« Obama won caucuses, Clinton won primaries | Main | A few words for students researching Black History Month »

February 09, 2008

TrackBack

TrackBack URL for this entry:
http://www.typepad.com/services/trackback/6a00d83451b97969e200e5502960ef8833

Listed below are links to weblogs that reference Participatory budgeting:

Comments

I hate to explicitly solicit buzz, but I think this idea is worth discussion in the wider blogosphere. This site has a wonderful, thoughtful, highly-informed, but rather small readership. If you think it's worthwhile, let me just ask you straight out to take a minute this weekend and discuss this idea on your own blog or in relevant comment threads on other blogs you read. Like most sparks of an idea, I doubt it will come to much, but if it is not passed around a bit it will most surely go out.

Sorry, did that sound like a pot reference?

I'll buy that proposal.

(In fact, I remember a short story, science fiction, in the mid-eighties, where that was done: you could direct your tax dollars, or part of them, to a specific program or goal. And one year, _everyone_ put down 'Peace' as a recipient, after they'd made all the others they wanted.)

You might have public television but I can never find one on my cable. I do have a station that claims to be "public" but is no where near it. If you like constant fund raising for hours on end, if you like Leave it to Beaver, if you see that PBS has a great show try and find it, that's public television.

Its radio station has obtained translater after translater which blocks other FM station that have great programing, like Amy Goodman.

The head of the station is a ex disc jockey at a salary of $200,000 per year and isn't worth a dollar of it.

That's public TV here in Pennsylvania. One last thing he just built a brand new auditorium. I still wondering what for.

Public TV in the USA has been and still is a giant joke, most carry more advs or what ever they call them between programs than the commerical stations.

Do you have any objection to me reprinting it in full, with full and proper accreditation and linkage of course?

bmaz, I'd love that - thanks!

(in fact I wouldn't even mind if folks plagiarized it in full and took credit for it themselves -- I'd just like to see the idea circulating!)

Sounds good in principle, and I have no objection to cutting across the board...but. I think I may remember another "cut across the board", maybe by Pres. Reagan. The result was public facilities such as libraries, in an angry fit of hubris, simply shut down on Saturdays. Yes, they could have cut a hour a day and remained open on Saturdays but they didn't. They did the most provocative and anger-producing thing, guaranteeing an angry public response among the library using public. The result was predictable. Your idea of a seperate fund, to be used as the public decides, seems to me also guaranteed to incite devisivness.

Even if we don't authorize the appropriation of funds, perhaps we might want to include the topic on all tax returns.

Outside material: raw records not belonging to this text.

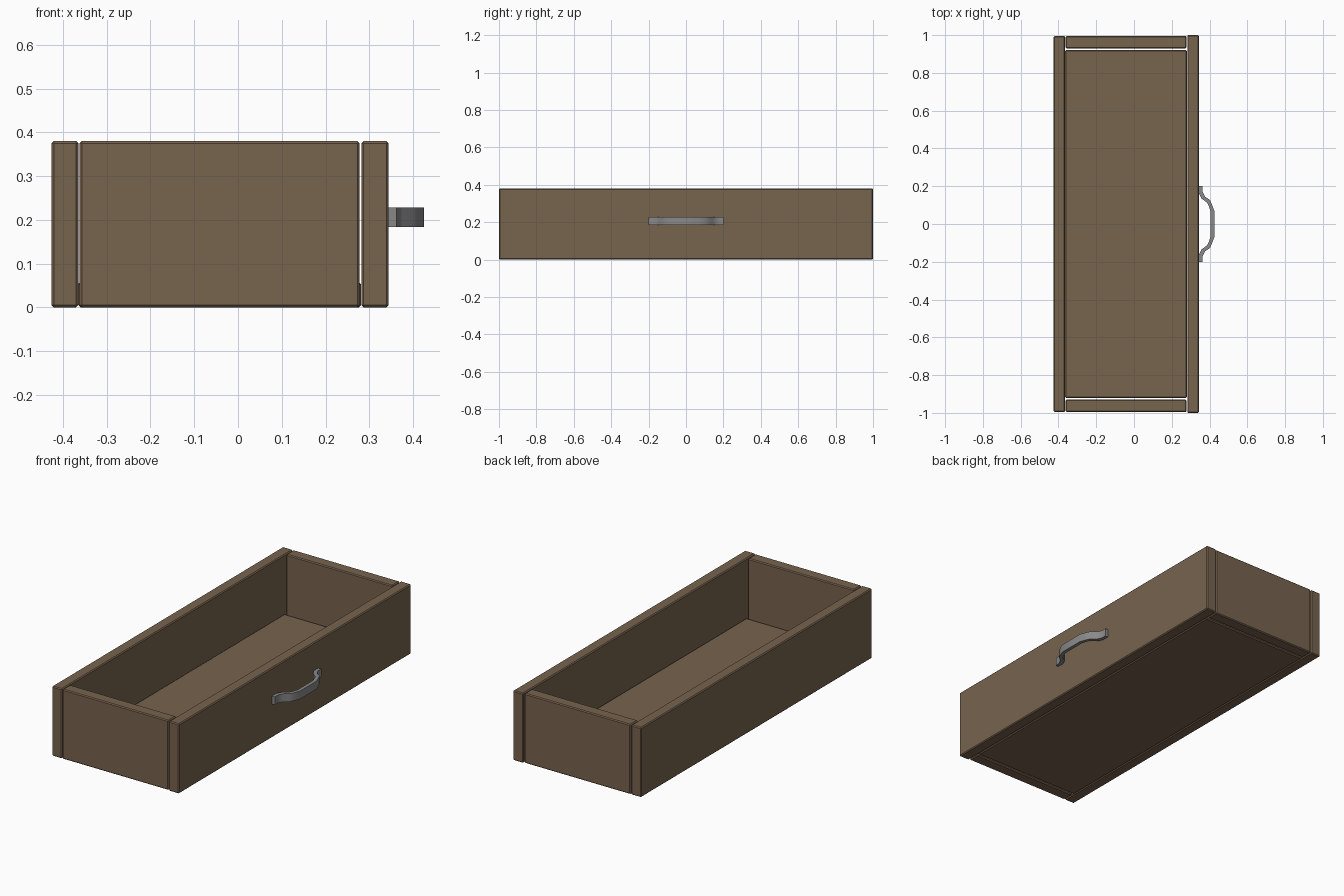
import bpy, bmesh

if "Cube" in bpy.data.objects:
    bpy.data.objects.remove(bpy.data.objects["Cube"])


def material(name, rgb):
    m = bpy.data.materials.new(name)
    m.diffuse_color = (*rgb, 1)
    m.use_nodes = True
    m.node_tree.nodes["Principled BSDF"].inputs["Base Color"].default_value = m.diffuse_color
    return m


wood = material("brown wood", (0.185, 0.125, 0.076))
metal = material("grey metal", (0.25, 0.25, 0.25))


def add_object(name, bm, mat):
    bmesh.ops.recalc_face_normals(bm, faces=bm.faces)
    mesh = bpy.data.meshes.new(name)
    bm.to_mesh(mesh)
    bm.free()
    mesh.materials.append(mat)
    ob = bpy.data.objects.new(name, mesh)
    bpy.context.collection.objects.link(ob)
    return ob


def board(name, x, y, z):
    """Bevelled plank given by its (min, max) on each axis."""
    bm = bmesh.new()
    bmesh.ops.create_cube(bm, size=1)
    for v in bm.verts:
        for i, (lo, hi) in enumerate((x, y, z)):
            v.co[i] = hi if v.co[i] > 0 else lo
    ob = add_object(name, bm, wood)
    bevel = ob.modifiers.new("soft edges", 'BEVEL')
    bevel.width = 0.005
    bevel.segments = 1
    return ob


# Drawer box
H = (0, 0.38)
board("back_panel", (-0.426, -0.365), (-0.995, 0.995), H)
board("front_panel", (0.282, 0.344), (-1, 1), H)
board("left_side", (-0.362, 0.278), (-0.995, -0.93), H)
board("right_side", (-0.362, 0.278), (0.93, 0.995), H)
board("bottom", (-0.365, 0.281), (-0.92, 0.92), (0, 0.058))

# Bowed pull handle: half outlines (x, y), mirrored in y, extruded in z
outer = [(0.362, 0.2), (0.362, 0.172), (0.376, 0.145), (0.402, 0.127),
         (0.413, 0.102), (0.425, 0.07)]
inner = [(0.343, 0.2), (0.343, 0.165), (0.358, 0.134), (0.387, 0.113),
         (0.395, 0.097), (0.406, 0.065)]
mirror = lambda pts: [(x, -y) for x, y in reversed(pts)]
outer += mirror(outer)
inner += mirror(inner)

bm = bmesh.new()
rows = [[bm.verts.new((x, y, z)) for x, y in line]
        for line, z in ((outer, 0.184), (outer, 0.228), (inner, 0.228), (inner, 0.184))]
for k in range(4):
    a, b = rows[k], rows[(k + 1) % 4]
    for i in range(len(outer) - 1):
        bm.faces.new((a[i], a[i + 1], b[i + 1], b[i]))
for end in (0, -1):
    bm.faces.new([row[end] for row in rows])
handle = add_object("handle", bm, metal)

# Smooth the bowed faces, keep the strip edges sharp
bpy.context.view_layer.objects.active = handle
handle.select_set(True)
bpy.ops.object.shade_smooth_by_angle(angle=0.9)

Given the size of the study, we're almost guaranteed to get valid data in which direction the electorate would like additional expenditures to be made.

There's actually a lot of precedent for this - participatory budgeting is an internationally recognized best practice of governance. It's a budgeting process that was developed in the Brazilian city of Porto Alegre and has since been adopted by over a thousand city governments (and some county and state governments and other public agencies).

See http://www.ParticipatoryBudgeting.org for info

Or you can read a recent post on participatory budgeting in the US, which I wrote for The Movement Vision Lab:
http://www.movementvisionlab.org/blog/participatory-democracy

Love this idea. But I'd like to add, let's turn the participatory part into a live TV show a la American Idol or Dancing with the Stars. I'm totally serious. Spokespersons with various perspectives could advocate and people could call in or vote on line. "It's Your Money, America!" Ratings would be high and couch potatoes might take some interest in their government for a change.

Seems like a great idea to me. I'm just wondering how you'd keep from corrupting the process of deciding what the choices would be. You've got to figure there would be all sorts of string pulling, deception, ect. Perhaps putting it on the tube isn't such a bad idea.

My father used to say the federal income tax forms should have a blank circle on them so every taxpayer could make their own pie chart for how they would want the nation's wealth spent. What a plebiscite that would be!

Nicole Richie went birthday shopping for her baby daddy Joel Madden yesterday in Hollywood! Joel turns thirty today!

http://mycelebrity.wordpress.com my celebrity
http://celebrityclub.wordpress.com celebrity club
http://celebrityhotnews.wordpress.com celebrity hot
http://sexycelebrity.wordpress.com sexy celebrity

http://www.batteryfast.com/acer/lip6179qupcsy6.htm acer lip6179qupcsy6 battery,

The comments to this entry are closed.

Where We Met

Blog powered by Typepad